Start of SUPPLIED RECORDS
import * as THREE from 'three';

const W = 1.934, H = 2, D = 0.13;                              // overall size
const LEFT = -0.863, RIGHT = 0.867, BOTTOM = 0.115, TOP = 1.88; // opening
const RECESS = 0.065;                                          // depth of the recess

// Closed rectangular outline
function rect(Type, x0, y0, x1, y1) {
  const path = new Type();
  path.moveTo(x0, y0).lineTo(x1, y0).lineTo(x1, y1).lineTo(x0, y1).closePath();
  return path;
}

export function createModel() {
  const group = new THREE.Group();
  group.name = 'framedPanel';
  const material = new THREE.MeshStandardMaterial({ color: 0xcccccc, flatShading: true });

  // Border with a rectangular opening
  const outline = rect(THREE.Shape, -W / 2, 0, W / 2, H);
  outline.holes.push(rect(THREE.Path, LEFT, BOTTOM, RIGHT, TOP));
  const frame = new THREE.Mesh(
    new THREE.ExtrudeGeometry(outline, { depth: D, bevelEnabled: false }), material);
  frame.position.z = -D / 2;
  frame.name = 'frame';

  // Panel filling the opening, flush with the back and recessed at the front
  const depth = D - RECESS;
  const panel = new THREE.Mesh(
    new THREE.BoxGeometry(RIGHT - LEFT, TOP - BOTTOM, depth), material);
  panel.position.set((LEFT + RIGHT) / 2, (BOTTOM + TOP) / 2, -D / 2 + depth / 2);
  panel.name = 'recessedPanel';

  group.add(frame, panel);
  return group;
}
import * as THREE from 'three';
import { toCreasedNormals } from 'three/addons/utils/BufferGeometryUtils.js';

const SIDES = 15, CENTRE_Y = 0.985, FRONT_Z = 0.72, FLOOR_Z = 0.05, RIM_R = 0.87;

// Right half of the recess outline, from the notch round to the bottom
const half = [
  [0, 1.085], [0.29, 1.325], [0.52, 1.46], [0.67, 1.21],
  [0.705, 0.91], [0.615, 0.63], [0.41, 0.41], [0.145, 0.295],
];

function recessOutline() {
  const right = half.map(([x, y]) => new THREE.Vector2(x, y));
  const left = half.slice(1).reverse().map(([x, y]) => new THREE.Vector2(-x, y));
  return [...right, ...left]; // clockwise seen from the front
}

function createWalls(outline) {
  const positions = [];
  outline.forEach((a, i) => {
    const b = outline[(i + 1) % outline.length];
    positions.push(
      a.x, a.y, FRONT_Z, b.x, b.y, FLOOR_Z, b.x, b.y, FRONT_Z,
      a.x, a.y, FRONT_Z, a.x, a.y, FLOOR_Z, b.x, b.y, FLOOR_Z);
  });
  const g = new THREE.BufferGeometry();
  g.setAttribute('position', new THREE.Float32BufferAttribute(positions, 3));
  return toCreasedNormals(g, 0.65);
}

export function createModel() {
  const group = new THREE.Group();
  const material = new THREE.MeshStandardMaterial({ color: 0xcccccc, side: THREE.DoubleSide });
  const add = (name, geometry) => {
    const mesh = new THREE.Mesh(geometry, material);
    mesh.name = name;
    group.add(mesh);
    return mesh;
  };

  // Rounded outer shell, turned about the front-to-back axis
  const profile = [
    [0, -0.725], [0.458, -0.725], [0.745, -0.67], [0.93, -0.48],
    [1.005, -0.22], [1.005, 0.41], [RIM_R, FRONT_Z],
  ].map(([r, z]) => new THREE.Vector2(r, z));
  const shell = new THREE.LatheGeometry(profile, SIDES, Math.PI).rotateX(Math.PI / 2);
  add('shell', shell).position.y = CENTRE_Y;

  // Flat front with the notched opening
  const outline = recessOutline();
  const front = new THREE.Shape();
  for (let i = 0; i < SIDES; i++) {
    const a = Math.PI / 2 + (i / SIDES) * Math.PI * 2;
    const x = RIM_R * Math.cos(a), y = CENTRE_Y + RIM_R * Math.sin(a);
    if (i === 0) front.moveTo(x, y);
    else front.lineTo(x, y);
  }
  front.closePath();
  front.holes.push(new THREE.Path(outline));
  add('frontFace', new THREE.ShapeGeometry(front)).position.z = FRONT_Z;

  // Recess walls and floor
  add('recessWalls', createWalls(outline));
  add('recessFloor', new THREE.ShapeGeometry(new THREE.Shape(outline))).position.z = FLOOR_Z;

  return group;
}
End of SUPPLIED RECORDS
EXERCISE DIRECTIONS →
Exactly reproduce the lines that run from the line with "add('recessFloor', new THREE.ShapeGeometry(new" through the last line of the records, inclusive.

ANSWER SECTION →
  add('recessFloor', new THREE.ShapeGeometry(new THREE.Shape(outline))).position.z = FLOOR_Z;

  return group;
}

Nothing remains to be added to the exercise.